Renowned physicist remembered in rotunda

By Jordan Duncan

Academics and social activists shared tearful eulogies Saturday around a framed picture of a mentor, professor and community leader in Morris Library.

The memorial commemorated Fazley Bary Malik, a professor of theoretical physics, who died July 4 after becoming ill at an airport in Istanbul, according a press release from David Vitoff, an Illinois Education Association organizer.

The university’s memorial from 11 a.m. to 2 p.m. included a luncheon where several speakers shared memories of Malik. Speakers included civil rights attorney Richard Whitney, SIU professor and author Albert P. Melone and Esen Ercan Alp, who was recruited to the university from Turkey by Malik.

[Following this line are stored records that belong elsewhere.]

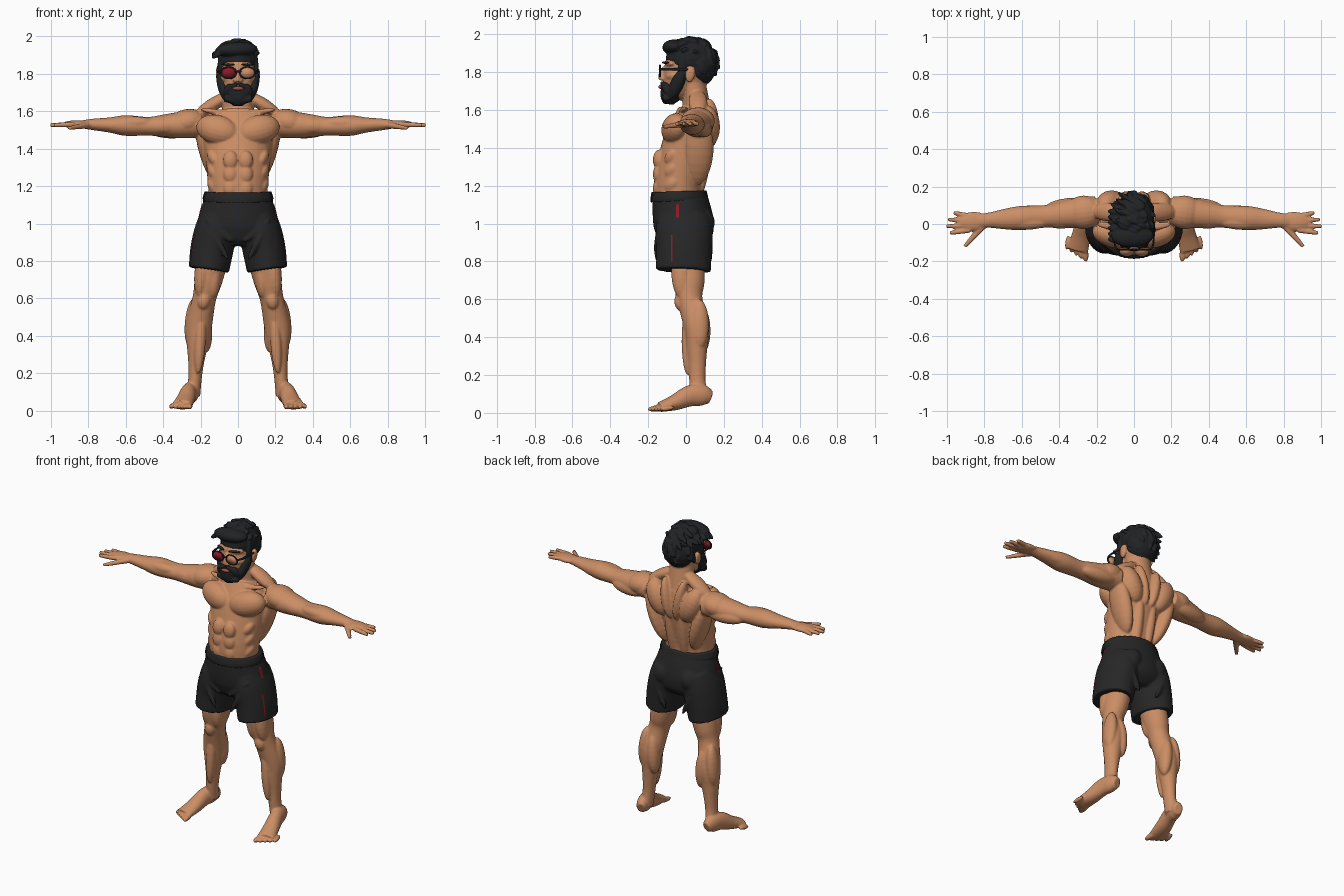
import bpy, bmesh, math, random
from mathutils import Vector, Matrix

random.seed(4)
default_cube = bpy.data.objects.get("Cube")
if default_cube:
    bpy.data.objects.remove(default_cube)


def material(name, red, green, blue):
    mat = bpy.data.materials.new(name)
    mat.use_nodes = True
    mat.diffuse_color = (red, green, blue, 1)
    shader = mat.node_tree.nodes["Principled BSDF"]
    shader.inputs["Base Color"].default_value = (red, green, blue, 1)
    shader.inputs["Roughness"].default_value = .8
    return mat


skin = material("tan skin", .6, .27, .13)
black_cloth = material("black cloth", .02, .02, .02)
black_hair = material("black hair", .015, .016, .018)
dark_red = material("dark red", .26, .01, .02)
lip_red = material("lip red", .35, .07, .05)
both, middle = (1, -1), (1,)


def point(x, y, z):
    return Vector((x, y, z))


def mid(y, z):
    return Vector((0, y, z))


def along(start, end, share, forward=0, outward=0, rise=0):
    """Point part of the way between two landmarks, shifted off the line."""
    return start.lerp(end, share) + Vector((outward, -forward, rise))


def axes(direction):
    """Width, depth and length axes for a part running along a direction."""
    length = direction.normalized()
    ref = mid(0, 1) if abs(length.y) > .8 else mid(1, 0)
    depth = (ref - length * ref.dot(length)).normalized()
    return depth.cross(length), depth, length


def muscle(bm, start, end, width, depth, sides=both):
    """Ellipsoid stretched between two points, mirrored over x."""
    for side in sides:
        a, b = (point(p.x * side, p.y, p.z) for p in (start, end))
        x, y, z = axes(b - a)
        columns = (x * width, y * depth, z * (b - a).length / 2)
        matrix = Matrix.Translation((a + b) / 2) @ Matrix(columns).transposed().to_4x4()
        bmesh.ops.create_uvsphere(bm, u_segments=20, v_segments=12, radius=1, matrix=matrix)


def blend(rows, steps=5):
    """Smooth curve through rows of centre, width and depth."""
    knots = [Vector((*centre, width, depth)) for centre, width, depth in rows]
    knots = [knots[0]] + knots + [knots[-1]]
    result = []
    for p, q, r, s in zip(knots, knots[1:], knots[2:], knots[3:]):
        for k in range(steps):
            t = k / steps
            result.append(q + ((r - p) * t + (p * 2 - q * 5 + r * 4 - s) * t * t
                               + (q * 3 - p - r * 3 + s) * t ** 3) / 2)
    return result + [knots[-1]]


def tube(bm, rows, sides=both, count=28, rib=0):
    """Closed loft with oval sections, mirrored over x."""
    for side in sides:
        path = blend(rows)
        centres = [point(p[0] * side, p[1], p[2]) for p in path]
        rings = []
        for i, (centre, p) in enumerate(zip(centres, path)):
            x, y, _ = axes(centres[min(i + 1, len(path) - 1)] - centres[max(i - 1, 0)])
            ring = []
            for k in range(count):
                angle = math.tau * k / count
                offset = x * p[3] * math.cos(angle) + y * p[4] * math.sin(angle)
                ring.append(bm.verts.new(centre + offset * (1 + rib * (-1) ** k)))
            rings.append(ring)
        for low, high in zip(rings, rings[1:]):
            for k in range(count):
                n = (k + 1) % count
                bm.faces.new((low[k], low[n], high[n], high[k]))
        bm.faces.new(rings[0])
        bm.faces.new(rings[-1])


def finish(bm, name, mat, voxel=0, relax=1):
    """Turn the volumes into one object, fused into one skin when a voxel size is given."""
    bmesh.ops.recalc_face_normals(bm, faces=bm.faces)
    mesh = bpy.data.meshes.new(name)
    bm.to_mesh(mesh)
    bm.free()
    mesh.materials.append(mat)
    mesh.shade_smooth()
    obj = bpy.data.objects.new(name, mesh)
    bpy.context.collection.objects.link(obj)
    if voxel:
        fuse = obj.modifiers.new("fuse", "REMESH")
        fuse.mode, fuse.voxel_size, fuse.use_smooth_shade = "VOXEL", voxel, True
        soften = obj.modifiers.new("soften", "SMOOTH")
        soften.factor, soften.iterations = .5, relax
    return obj


# landmarks of the left half
shoulder, elbow = point(.2, .07, 1.53), point(.48, .04, 1.52)
wrist, knuckles = point(.78, .02, 1.53), point(.9, .01, 1.53)
hip, knee = point(.1, 0, .95), point(.18, .02, .6)
calf, ankle = point(.21, .055, .45), point(.23, .06, .17)
heel, toes = point(.24, .13, .08), point(.3, -.14, .03)

body = bmesh.new()
# torso and neck
tube(body, [(mid(-.03, 1), .15, .12), (mid(-.04, 1.2), .16, .13), (mid(0, 1.4), .18, .13),
            (mid(.03, 1.5), .19, .12), (mid(.05, 1.6), .13, .09)], middle, 40)
tube(body, [(mid(.06, 1.56), .09, .08), (mid(.05, 1.66), .08, .07), (mid(.03, 1.76), .08, .07)], middle)
# chest, shoulders and back
muscle(body, mid(-.085, 1.47), along(shoulder, elbow, 0, forward=.1, outward=.02), .08, .07)
muscle(body, along(shoulder, elbow, -.1, rise=.03), along(shoulder, elbow, .6), .07, .09)
muscle(body, point(.03, .06, 1.7), along(shoulder, elbow, .1, rise=.05), .035, .05)
muscle(body, point(.07, .11, 1.4), point(.17, .11, 1.62), .07, .07)
muscle(body, point(.1, .05, 1.2), point(.21, .08, 1.55), .05, .08)
muscle(body, point(.04, .05, 1.1), point(.05, .12, 1.5), .035, .04)
muscle(body, point(.02, .13, 1.4), point(.07, .12, 1.66), .035, .05)
muscle(body, point(.02, -.03, 1.58), along(shoulder, elbow, 0, forward=.07, rise=.08), .015, .02)
# abdomen
for row in range(3):
    rise = mid(0, .075 * row)
    muscle(body, point(.04, -.15, 1.14) + rise, point(.04, -.14, 1.24) + rise, .04, .03)
    muscle(body, point(.11, -.1, 1.16) + rise, point(.15, -.04, 1.24) + rise, .03, .04)
# arms
tube(body, [(shoulder, .07, .08), (along(shoulder, elbow, .4), .07, .08), (along(shoulder, elbow, .7), .06, .07),
            (elbow, .05, .06), (along(elbow, wrist, .4), .055, .065), (along(elbow, wrist, .7), .04, .055),
            (wrist, .03, .04), (along(wrist, knuckles, .5), .02, .04)])
muscle(body, along(shoulder, elbow, .3, forward=.04), along(shoulder, elbow, 1, forward=.03), .045, .04)
muscle(body, along(shoulder, elbow, .1, forward=-.04, rise=-.03),
       along(shoulder, elbow, 1, forward=-.04, rise=-.02), .045, .045)
muscle(body, along(elbow, wrist, -.1, forward=.03, rise=.02), along(elbow, wrist, .7, forward=.02, rise=.01), .036, .04)
muscle(body, along(elbow, wrist, .1, forward=-.03, rise=-.01), along(elbow, wrist, .9, forward=-.02), .038, .036)
# hands
muscle(body, wrist, along(wrist, knuckles, 1.35), .022, .052)
for finger, reach in enumerate((.965, .995, 1.004, .985)):
    tip = point(reach, .06 - .036 * finger, 1.526)
    base = along(wrist, knuckles, .8, forward=.025 * finger - .03)
    tube(body, [(base, .014, .014), (base.lerp(tip, .6), .013, .013), (tip, .01, .01)], count=12)
thumb = point(.905, -.12, 1.51)
tube(body, [(along(wrist, thumb, .2), .018, .02), (along(wrist, thumb, .6), .014, .016), (thumb, .01, .01)], count=12)
# legs
tube(body, [(hip, .09, .1), (along(hip, knee, .7), .075, .085), (knee, .063, .067), (calf, .07, .066),
            (along(calf, ankle, .4), .055, .055), (along(calf, ankle, .7), .042, .047),
            (ankle, .036, .043), (along(ankle, heel, 1, forward=.06), .038, .048)])
muscle(body, along(calf, ankle, .5, forward=-.025, outward=-.05), along(knee, calf, .2, forward=-.05), .04, .05)
muscle(body, along(calf, ankle, .4, forward=-.015, outward=.04), along(knee, calf, 0, forward=-.05, outward=.055), .038, .05)
muscle(body, along(hip, knee, 1, forward=.04, outward=-.045), along(hip, knee, .3, forward=.03), .042, .05)
muscle(body, along(hip, knee, 1, forward=.04, outward=.025), along(hip, knee, .2, forward=.03, outward=.06), .042, .055)
muscle(body, along(knee, calf, .4, forward=.06), along(knee, calf, -.2, forward=.05), .034, .03)
muscle(body, along(calf, ankle, .9, forward=.05, outward=-.015), along(knee, calf, .4, forward=.03), .03, .03)
# feet and toes
tube(body, [(heel, .028, .034), (along(heel, toes, .15, rise=.02), .04, .055), (along(heel, toes, .4, rise=.03), .043, .056),
            (along(heel, toes, .7, rise=.01), .05, .042), (toes, .056, .026)])
for toe in range(5):
    root, tip = point(.27, -.1, .03), point(.256, -.203, .018)
    muscle(body, along(root, root, 0, forward=-.01 * toe, outward=.02 * toe),
           along(tip, tip, 0, forward=-.016 * toe, outward=.026 * toe), .019 - .0015 * toe, .017 - .001 * toe)
# head, nose, cheeks, brow and ears
muscle(body, mid(.015, 1.69), mid(.015, 1.95), .098, .13, middle)
muscle(body, mid(-.035, 1.65), mid(-.03, 1.9), .092, .088, middle)
muscle(body, mid(-.115, 1.83), mid(-.14, 1.755), .016, .016, middle)
muscle(body, mid(-.135, 1.767), point(.026, -.12, 1.765), .012, .014)
muscle(body, mid(-.105, 1.845), point(.09, -.07, 1.845), .016, .02)
muscle(body, point(.03, -.1, 1.775), point(.09, -.05, 1.785), .025, .025)
muscle(body, point(.1, .015, 1.745), point(.108, .03, 1.83), .014, .026)
finish(body, "body", skin, .006, 3)

# hair with swept tufts
hair = bmesh.new()
crown, cap_size = mid(.025, 1.87), point(.108, .132, .107)
muscle(hair, crown - mid(0, cap_size.z), crown + mid(0, cap_size.z), cap_size.x, cap_size.y, middle)
muscle(hair, mid(.075, 1.725), mid(.075, 1.95), .104, .086, middle)
muscle(hair, point(.097, -.025, 1.76), point(.098, -.015, 1.9), .012, .022)
muscle(hair, point(-.12, -.07, 1.925), point(.105, -.06, 1.935), .042, .06, middle)
for _ in range(150):
    turn, rise = random.uniform(0, math.tau), random.uniform(-.6, 1)
    flat = math.sqrt(1 - rise * rise)
    out = point(flat * math.cos(turn), flat * math.sin(turn), rise)
    root = crown + out * cap_size * .96
    if root.z > 1.91 or root.y > .05:
        sweep = point(-.035, .02, -.015) if root.z > 1.9 else point(-.01, .01, -.04)
        tip = root + sweep + out * random.uniform(.004, .018)
        tip.z = min(tip.z, 1.985)
        muscle(hair, root - sweep * .6, tip, .013, .013, middle)
for k in range(6):
    back = mid(.03 * k, 0)
    muscle(hair, point(-.075, -.09, 1.925) + back, point(-.14, -.08, 1.885 + .01 * (k % 3)) + back, .014, .016, middle)
finish(hair, "hair", black_hair, .005)

# beard, moustache, eyebrows and lips
beard = bmesh.new()
tube(beard, [(mid(-.09, 1.63), .026, .025), (mid(-.086, 1.66), .06, .05), (mid(-.07, 1.71), .083, .064)], middle)
muscle(beard, point(.1, -.01, 1.815), point(.06, -.085, 1.655), .03, .036)
muscle(beard, mid(-.13, 1.748), point(.07, -.1, 1.715), .013, .016)
muscle(beard, point(.04, -.115, 1.745), point(.07, -.09, 1.68), .022, .022)
for k in range(-5, 6):
    muscle(beard, point(.012 * k, -.1, 1.68), point(.014 * k, -.11, 1.63 + .004 * abs(k)), .011, .022, middle)
finish(beard, "beard", black_hair, .005)
brows = bmesh.new()
muscle(brows, point(.018, -.126, 1.85), point(.085, -.092, 1.85), .007, .01)
finish(brows, "eyebrows", black_hair)
lips = bmesh.new()
muscle(lips, point(-.03, -.132, 1.722), point(.03, -.132, 1.722), .011, .014, middle)
finish(lips, "lips", lip_red)

# glasses
for side, name, tint in ((1, "left", skin), (-1, "right", dark_red)):
    centre, lens = point(.05 * side, -.137, 1.806), bmesh.new()
    tube(lens, [(centre + mid(shift, 0), .038, .028) for shift in (-.002, .002)], middle)
    finish(lens, name + "_lens", tint)
    bpy.ops.mesh.primitive_torus_add(major_radius=.036, minor_radius=.0045, major_segments=32, minor_segments=8,
                                     location=centre, rotation=(math.pi / 2, 0, 0))
    rim = bpy.context.object
    rim.name, rim.scale = name + "_rim", (1.13, .85, 1)
    rim.data.materials.append(black_hair)
    rim.data.shade_smooth()
temples = bmesh.new()
tube(temples, [(point(.09, -.135, 1.815), .006, .006), (point(.104, -.1, 1.815), .005, .007),
               (point(.108, .02, 1.812), .005, .006)], count=10)
muscle(temples, point(-.02, -.139, 1.812), point(.02, -.139, 1.812), .005, .005, middle)
finish(temples, "glasses_arms", black_hair)

# shorts with seat and folds
cloth = bmesh.new()
tube(cloth, [(mid(-.035, 1.15), .176, .143), (mid(-.02, 1.05), .207, .157), (mid(-.01, .98), .215, .158),
             (mid(-.01, .92), .2, .14), (mid(-.01, .88), .13, .1)], middle, 48)
tube(cloth, [(point(.1, -.01, 1.04), .1, .14), (point(.12, -.01, .96), .112, .15),
             (point(.14, -.01, .86), .115, .146), (point(.156, -.014, .752), .108, .146)], count=40)
muscle(cloth, point(.03, .07, .98), point(.16, .075, 1.03), .085, .08)
for start, end in ((point(.03, -.15, .9), point(.17, -.14, 1.02)), (point(.05, -.155, .8), point(.13, -.155, .95)),
                   (point(.2, -.1, .76), point(.19, -.11, 1)), (point(.06, .125, .78), point(.14, .13, .95))):
    muscle(cloth, start, end, .016, .014)
shorts = finish(cloth, "shorts", black_cloth, .008, 3)
band = bmesh.new()
tube(band, [(mid(-.035, 1.12), .185, .15), (mid(-.036, 1.14), .187, .15), (mid(-.037, 1.17), .178, .144)], middle, 96, .008)
finish(band, "waistband", black_cloth)

# red side piping laid on the shorts
for part, y, low, high, half in (("upper", -.045, 1.03, 1.1, .008), ("lower", -.075, .8, .94, .004)):
    for side, name in ((1, "left"), (-1, "right")):
        strip = bmesh.new()
        rows = [[strip.verts.new((side * .3, y + w, low + (high - low) * k / 10)) for w in (-half, half)]
                for k in range(11)]
        for a, b in zip(rows, rows[1:]):
            strip.faces.new((a[0], a[1], b[1], b[0]))
        piping = finish(strip, name + "_" + part + "_piping", dark_red)
        cling = piping.modifiers.new("cling", "SHRINKWRAP")
        cling.target, cling.offset = shorts, .003
        cling.wrap_method, cling.wrap_mode = "PROJECT", "ABOVE_SURFACE"
        cling.use_project_x = cling.use_negative_direction = cling.use_positive_direction = True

“Bary Malik was an eminent scholar of unusual intellectual ability,” Melone said.

Alp said Malik helped international students adapt to life in America.

“He was quite sensitive to recognizing their weaknesses and their strengths, and help them make the transition,” he said.

Alp said Malik helped him receive a visa and relocate to the U.S. in 1980, a process that requires a professor to identify a student with potential and help provide necessary resources.

Malik was also influential in faculty and administration relations.

James F. Clark, former IEA UniServ director, said Malik was never afraid to fight for collective bargaining.

“His courage to put his name on the line was a … contributing factor to our organizing success in 1996,” Clark said.


Richard Whitney, an American Civil Liberties Union lawyer, said one of Malik’s major contributions within local social activism was mediating arguments.

“He was a model of collegiality, civility, deliberateness, respectfulness and calm,” said Whitney, who worked with Malik on students’ rights issues when Malik was chair of the southern Illinois union chapter.

Malik was born Aug. 16, 1934, in West Benegal, India. He earned a bachelor’s degree in physics from Calcutta University in 1953 and his doctorate in theoretical physics in Germany under the supervision of Werner Heisenberg, a pioneer of quantum mechanics.

Malik served as post-doctoral fellow at Princeton University, assistant professor at Yale University and a professor at Indiana University before coming to SIU in 1980, where he served as chair of the Department of Physics. He stepped down in 1985 to focus on research.

He received the American Physical Society’s John Wheatley Award in 2007 for “extensive contributions to developing physics and inspiring physicists in emerging nations through insightful personal collaborations,” according to a press release.

Whitney said Malik was humble about his accomplishments in the scientific field.

“He never brought it up, and I was too absorbed in the subjects of the moment to ask what he taught and what he researched,” Whitney said. “Today, the expression that someone is a ‘gentleman and a scholar’ is viewed as a mildly humorous or ironic compliment. For Bary, it would be a spot-on description.”

Jordan Duncan be reached at [email protected]